TASK DESCRIPTION:
Could you set down exactly the lines in the records below between the line holding "n = len(vs[0])" and the line holding "stations = ([(p0", inclusive?

TASK DATA:

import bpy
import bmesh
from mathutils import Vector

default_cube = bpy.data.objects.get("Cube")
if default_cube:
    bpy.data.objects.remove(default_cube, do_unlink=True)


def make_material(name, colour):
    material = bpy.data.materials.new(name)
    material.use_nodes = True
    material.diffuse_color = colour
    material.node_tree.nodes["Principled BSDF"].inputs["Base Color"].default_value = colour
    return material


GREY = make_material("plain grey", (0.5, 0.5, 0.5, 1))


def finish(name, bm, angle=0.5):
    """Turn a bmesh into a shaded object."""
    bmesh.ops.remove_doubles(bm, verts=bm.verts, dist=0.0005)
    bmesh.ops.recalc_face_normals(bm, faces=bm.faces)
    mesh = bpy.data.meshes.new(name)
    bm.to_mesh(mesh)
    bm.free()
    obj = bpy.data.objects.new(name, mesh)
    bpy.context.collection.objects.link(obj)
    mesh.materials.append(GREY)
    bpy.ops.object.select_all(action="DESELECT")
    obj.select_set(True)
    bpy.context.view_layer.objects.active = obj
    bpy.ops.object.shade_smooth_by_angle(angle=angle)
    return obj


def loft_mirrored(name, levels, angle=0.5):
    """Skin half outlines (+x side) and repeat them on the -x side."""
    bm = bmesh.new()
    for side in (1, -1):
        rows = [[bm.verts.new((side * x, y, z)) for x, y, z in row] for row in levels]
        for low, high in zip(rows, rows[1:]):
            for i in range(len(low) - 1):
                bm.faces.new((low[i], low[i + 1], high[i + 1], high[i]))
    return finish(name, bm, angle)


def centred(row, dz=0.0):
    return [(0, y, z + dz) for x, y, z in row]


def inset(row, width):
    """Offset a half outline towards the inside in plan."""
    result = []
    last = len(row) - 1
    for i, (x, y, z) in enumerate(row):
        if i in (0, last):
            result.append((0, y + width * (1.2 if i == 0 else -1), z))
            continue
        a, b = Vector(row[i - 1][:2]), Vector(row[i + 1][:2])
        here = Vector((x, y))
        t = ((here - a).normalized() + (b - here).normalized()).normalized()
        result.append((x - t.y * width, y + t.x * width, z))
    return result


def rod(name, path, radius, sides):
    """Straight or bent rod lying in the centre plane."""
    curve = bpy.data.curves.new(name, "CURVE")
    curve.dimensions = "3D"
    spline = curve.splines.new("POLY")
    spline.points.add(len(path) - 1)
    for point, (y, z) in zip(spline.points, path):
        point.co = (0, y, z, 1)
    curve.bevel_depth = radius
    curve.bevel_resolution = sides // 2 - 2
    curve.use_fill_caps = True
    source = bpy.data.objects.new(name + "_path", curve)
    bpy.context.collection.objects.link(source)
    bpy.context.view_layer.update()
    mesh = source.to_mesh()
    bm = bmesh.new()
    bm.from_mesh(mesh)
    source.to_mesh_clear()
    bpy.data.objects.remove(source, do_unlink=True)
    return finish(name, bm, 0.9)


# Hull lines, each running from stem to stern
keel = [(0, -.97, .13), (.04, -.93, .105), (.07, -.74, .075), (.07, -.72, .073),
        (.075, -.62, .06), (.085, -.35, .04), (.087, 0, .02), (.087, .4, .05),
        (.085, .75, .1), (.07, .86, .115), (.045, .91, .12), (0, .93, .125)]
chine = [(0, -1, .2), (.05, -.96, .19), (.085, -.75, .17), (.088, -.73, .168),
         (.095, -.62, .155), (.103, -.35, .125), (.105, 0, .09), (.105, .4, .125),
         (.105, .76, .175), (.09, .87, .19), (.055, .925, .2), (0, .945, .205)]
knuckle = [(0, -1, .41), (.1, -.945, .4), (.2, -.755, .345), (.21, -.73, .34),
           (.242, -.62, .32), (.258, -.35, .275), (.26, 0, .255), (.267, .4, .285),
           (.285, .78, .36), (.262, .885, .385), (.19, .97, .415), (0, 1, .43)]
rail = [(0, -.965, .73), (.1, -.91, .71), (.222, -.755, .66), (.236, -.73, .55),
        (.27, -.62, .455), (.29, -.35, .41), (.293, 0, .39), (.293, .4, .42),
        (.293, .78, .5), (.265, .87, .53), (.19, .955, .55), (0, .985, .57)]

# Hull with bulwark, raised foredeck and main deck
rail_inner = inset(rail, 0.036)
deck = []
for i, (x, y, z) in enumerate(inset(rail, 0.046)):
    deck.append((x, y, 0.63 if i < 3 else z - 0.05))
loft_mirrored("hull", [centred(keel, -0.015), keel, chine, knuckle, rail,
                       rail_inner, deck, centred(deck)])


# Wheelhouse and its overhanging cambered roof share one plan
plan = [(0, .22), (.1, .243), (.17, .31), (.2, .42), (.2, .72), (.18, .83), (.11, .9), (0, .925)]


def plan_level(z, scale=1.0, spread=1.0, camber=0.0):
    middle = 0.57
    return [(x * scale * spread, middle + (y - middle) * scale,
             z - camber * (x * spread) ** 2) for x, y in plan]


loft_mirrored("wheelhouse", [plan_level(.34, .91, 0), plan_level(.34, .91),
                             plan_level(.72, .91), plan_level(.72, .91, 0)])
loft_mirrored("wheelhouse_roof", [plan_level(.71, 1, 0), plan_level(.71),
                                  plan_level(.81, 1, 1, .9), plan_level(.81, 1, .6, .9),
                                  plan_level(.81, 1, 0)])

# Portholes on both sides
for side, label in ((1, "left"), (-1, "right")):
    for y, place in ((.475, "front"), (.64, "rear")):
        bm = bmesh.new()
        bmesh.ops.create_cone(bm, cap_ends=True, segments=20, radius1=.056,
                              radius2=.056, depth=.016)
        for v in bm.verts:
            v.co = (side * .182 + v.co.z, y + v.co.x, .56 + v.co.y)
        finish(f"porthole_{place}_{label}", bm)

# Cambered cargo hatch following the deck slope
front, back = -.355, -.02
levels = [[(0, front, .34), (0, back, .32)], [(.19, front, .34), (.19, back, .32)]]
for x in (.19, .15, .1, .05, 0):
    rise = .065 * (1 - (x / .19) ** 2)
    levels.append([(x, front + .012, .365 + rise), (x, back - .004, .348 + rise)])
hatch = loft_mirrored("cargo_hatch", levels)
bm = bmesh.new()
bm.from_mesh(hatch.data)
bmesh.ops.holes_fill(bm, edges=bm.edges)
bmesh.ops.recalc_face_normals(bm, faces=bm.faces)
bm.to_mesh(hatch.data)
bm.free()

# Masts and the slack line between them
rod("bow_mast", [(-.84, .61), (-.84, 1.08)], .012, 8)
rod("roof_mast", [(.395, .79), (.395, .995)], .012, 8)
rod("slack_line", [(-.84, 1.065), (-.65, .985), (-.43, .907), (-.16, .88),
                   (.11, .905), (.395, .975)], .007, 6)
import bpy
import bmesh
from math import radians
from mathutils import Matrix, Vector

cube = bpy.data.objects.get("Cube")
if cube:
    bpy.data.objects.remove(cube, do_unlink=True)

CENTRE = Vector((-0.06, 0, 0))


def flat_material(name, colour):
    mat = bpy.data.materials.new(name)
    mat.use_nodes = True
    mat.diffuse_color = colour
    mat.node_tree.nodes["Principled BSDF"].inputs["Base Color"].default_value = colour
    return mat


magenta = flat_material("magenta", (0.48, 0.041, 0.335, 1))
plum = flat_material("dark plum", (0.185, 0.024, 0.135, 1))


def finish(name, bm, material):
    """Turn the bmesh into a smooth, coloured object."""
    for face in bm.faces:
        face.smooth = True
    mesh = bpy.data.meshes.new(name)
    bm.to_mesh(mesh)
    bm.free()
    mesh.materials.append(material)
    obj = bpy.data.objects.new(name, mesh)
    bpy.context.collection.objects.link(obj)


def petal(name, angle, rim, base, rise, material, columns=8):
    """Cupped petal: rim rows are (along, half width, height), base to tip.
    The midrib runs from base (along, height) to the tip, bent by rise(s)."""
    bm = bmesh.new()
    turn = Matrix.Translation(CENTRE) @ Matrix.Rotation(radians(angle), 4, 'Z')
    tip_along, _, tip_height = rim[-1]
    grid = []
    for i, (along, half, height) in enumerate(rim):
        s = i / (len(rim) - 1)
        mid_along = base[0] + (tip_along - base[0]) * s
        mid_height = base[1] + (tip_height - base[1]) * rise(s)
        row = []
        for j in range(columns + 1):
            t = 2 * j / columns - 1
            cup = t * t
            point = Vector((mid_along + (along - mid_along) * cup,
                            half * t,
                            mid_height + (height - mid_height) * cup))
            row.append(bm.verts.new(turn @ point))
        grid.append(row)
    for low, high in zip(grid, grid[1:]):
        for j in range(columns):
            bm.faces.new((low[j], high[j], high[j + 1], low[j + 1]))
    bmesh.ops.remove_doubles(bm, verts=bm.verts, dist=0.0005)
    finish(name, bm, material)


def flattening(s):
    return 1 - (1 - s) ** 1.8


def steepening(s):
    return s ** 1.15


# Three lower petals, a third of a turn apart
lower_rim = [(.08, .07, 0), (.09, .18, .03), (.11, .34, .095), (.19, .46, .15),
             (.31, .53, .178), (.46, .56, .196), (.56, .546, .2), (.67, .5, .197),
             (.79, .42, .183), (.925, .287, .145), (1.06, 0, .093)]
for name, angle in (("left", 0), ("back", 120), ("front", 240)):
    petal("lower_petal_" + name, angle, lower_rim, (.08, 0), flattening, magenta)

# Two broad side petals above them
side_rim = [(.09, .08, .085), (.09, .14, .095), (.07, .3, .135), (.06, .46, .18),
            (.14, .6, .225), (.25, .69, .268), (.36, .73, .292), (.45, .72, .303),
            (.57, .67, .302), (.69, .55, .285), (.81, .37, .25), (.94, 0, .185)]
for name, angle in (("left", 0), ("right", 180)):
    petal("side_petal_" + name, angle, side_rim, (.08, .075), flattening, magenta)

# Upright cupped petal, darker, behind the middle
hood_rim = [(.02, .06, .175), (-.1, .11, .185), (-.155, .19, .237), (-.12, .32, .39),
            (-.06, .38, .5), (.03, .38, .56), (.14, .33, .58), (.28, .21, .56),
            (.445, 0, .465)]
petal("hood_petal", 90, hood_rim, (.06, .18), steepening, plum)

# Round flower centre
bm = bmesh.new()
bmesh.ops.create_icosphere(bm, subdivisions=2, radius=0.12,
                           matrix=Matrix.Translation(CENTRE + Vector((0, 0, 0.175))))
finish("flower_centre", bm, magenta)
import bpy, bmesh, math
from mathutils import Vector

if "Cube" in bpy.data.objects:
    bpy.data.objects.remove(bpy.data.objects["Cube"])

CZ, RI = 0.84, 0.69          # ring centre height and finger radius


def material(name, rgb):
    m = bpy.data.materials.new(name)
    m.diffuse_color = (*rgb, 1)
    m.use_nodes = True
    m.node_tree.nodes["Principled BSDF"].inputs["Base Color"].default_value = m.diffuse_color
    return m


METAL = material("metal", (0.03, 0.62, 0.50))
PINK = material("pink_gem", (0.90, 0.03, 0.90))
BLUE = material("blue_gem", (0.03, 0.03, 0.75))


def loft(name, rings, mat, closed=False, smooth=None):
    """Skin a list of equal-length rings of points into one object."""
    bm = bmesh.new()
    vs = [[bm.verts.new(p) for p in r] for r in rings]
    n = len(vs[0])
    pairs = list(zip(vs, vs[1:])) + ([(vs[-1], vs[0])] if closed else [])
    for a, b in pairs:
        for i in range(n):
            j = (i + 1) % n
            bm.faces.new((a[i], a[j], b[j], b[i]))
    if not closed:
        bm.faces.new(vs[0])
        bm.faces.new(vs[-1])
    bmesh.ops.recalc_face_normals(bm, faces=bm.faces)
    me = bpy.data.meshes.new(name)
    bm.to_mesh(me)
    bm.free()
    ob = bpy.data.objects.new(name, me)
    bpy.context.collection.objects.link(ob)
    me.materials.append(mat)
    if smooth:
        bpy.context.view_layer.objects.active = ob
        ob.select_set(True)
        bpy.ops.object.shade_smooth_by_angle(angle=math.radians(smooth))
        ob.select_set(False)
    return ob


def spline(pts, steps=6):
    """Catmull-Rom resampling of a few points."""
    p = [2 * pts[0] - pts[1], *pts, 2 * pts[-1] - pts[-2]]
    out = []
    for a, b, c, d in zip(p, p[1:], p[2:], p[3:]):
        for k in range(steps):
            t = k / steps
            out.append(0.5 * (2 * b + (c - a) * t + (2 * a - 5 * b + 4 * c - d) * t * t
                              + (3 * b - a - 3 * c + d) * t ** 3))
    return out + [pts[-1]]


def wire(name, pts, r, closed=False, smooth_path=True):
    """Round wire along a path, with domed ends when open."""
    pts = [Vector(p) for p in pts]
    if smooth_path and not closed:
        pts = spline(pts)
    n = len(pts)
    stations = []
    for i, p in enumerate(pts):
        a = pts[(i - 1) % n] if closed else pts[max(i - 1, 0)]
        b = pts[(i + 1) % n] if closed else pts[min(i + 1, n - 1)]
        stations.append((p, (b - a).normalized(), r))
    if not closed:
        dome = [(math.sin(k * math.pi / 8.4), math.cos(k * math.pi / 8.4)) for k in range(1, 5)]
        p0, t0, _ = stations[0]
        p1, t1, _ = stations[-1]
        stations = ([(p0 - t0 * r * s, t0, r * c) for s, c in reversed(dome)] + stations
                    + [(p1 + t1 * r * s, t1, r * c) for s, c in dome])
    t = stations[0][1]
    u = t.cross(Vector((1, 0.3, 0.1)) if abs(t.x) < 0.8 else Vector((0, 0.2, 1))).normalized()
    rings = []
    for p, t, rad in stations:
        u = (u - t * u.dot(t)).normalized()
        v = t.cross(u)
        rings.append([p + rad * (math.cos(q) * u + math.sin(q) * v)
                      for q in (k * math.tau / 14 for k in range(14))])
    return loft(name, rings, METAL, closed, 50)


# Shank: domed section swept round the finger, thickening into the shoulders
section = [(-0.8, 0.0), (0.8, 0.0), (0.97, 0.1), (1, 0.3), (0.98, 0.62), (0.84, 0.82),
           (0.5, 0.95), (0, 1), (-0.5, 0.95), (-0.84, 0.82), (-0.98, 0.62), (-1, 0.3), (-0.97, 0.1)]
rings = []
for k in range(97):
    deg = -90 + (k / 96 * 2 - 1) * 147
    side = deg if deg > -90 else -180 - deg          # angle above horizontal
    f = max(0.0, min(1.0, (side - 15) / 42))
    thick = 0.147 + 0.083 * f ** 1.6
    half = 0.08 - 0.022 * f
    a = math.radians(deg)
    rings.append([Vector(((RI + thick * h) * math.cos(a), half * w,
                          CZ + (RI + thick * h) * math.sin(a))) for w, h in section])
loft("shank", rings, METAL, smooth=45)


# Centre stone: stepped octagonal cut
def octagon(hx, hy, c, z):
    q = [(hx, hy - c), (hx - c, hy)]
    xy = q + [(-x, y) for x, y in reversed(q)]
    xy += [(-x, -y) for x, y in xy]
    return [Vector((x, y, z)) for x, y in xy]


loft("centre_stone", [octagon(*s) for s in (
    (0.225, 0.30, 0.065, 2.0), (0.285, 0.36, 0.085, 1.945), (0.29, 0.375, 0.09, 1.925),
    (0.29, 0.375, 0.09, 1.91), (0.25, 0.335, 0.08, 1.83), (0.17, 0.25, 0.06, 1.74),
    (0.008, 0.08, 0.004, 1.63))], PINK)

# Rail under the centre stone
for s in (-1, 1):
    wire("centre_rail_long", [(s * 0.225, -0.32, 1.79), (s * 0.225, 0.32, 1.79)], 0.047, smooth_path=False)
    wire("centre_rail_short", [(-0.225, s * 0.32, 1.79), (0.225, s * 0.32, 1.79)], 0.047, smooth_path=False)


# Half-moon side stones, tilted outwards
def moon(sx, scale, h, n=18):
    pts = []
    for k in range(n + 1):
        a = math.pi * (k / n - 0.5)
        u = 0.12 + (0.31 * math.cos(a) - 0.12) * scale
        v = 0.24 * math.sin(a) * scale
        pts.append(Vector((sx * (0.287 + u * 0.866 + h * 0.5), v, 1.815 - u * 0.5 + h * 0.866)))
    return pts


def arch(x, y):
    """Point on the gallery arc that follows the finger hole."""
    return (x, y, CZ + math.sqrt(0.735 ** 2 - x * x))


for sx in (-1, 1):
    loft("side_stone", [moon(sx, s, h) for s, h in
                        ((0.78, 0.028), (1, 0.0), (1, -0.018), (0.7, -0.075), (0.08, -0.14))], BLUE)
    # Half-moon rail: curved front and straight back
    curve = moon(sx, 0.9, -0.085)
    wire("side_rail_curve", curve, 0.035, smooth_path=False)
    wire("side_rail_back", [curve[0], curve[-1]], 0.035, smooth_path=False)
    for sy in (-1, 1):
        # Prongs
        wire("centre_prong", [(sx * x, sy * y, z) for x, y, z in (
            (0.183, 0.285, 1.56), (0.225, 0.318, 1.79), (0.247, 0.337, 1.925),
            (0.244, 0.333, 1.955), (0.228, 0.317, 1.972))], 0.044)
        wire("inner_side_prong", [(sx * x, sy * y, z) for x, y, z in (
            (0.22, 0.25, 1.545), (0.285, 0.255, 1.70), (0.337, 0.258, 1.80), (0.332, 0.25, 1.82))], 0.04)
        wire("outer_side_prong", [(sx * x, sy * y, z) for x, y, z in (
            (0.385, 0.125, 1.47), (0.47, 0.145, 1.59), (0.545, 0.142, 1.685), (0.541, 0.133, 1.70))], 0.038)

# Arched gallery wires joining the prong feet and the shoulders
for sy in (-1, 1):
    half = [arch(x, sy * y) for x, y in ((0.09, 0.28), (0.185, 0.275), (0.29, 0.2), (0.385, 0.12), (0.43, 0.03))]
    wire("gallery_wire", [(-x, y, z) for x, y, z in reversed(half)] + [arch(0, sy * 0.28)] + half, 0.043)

ANSWER BELOW:
    n = len(vs[0])
    pairs = list(zip(vs, vs[1:])) + ([(vs[-1], vs[0])] if closed else [])
    for a, b in pairs:
        for i in range(n):
            j = (i + 1) % n
            bm.faces.new((a[i], a[j], b[j], b[i]))
    if not closed:
        bm.faces.new(vs[0])
        bm.faces.new(vs[-1])
    bmesh.ops.recalc_face_normals(bm, faces=bm.faces)
    me = bpy.data.meshes.new(name)
    bm.to_mesh(me)
    bm.free()
    ob = bpy.data.objects.new(name, me)
    bpy.context.collection.objects.link(ob)
    me.materials.append(mat)
    if smooth:
        bpy.context.view_layer.objects.active = ob
        ob.select_set(True)
        bpy.ops.object.shade_smooth_by_angle(angle=math.radians(smooth))
        ob.select_set(False)
    return ob


def spline(pts, steps=6):
    """Catmull-Rom resampling of a few points."""
    p = [2 * pts[0] - pts[1], *pts, 2 * pts[-1] - pts[-2]]
    out = []
    for a, b, c, d in zip(p, p[1:], p[2:], p[3:]):
        for k in range(steps):
            t = k / steps
            out.append(0.5 * (2 * b + (c - a) * t + (2 * a - 5 * b + 4 * c - d) * t * t
                              + (3 * b - a - 3 * c + d) * t ** 3))
    return out + [pts[-1]]


def wire(name, pts, r, closed=False, smooth_path=True):
    """Round wire along a path, with domed ends when open."""
    pts = [Vector(p) for p in pts]
    if smooth_path and not closed:
        pts = spline(pts)
    n = len(pts)
    stations = []
    for i, p in enumerate(pts):
        a = pts[(i - 1) % n] if closed else pts[max(i - 1, 0)]
        b = pts[(i + 1) % n] if closed else pts[min(i + 1, n - 1)]
        stations.append((p, (b - a).normalized(), r))
    if not closed:
        dome = [(math.sin(k * math.pi / 8.4), math.cos(k * math.pi / 8.4)) for k in range(1, 5)]
        p0, t0, _ = stations[0]
        p1, t1, _ = stations[-1]
        stations = ([(p0 - t0 * r * s, t0, r * c) for s, c in reversed(dome)] + stations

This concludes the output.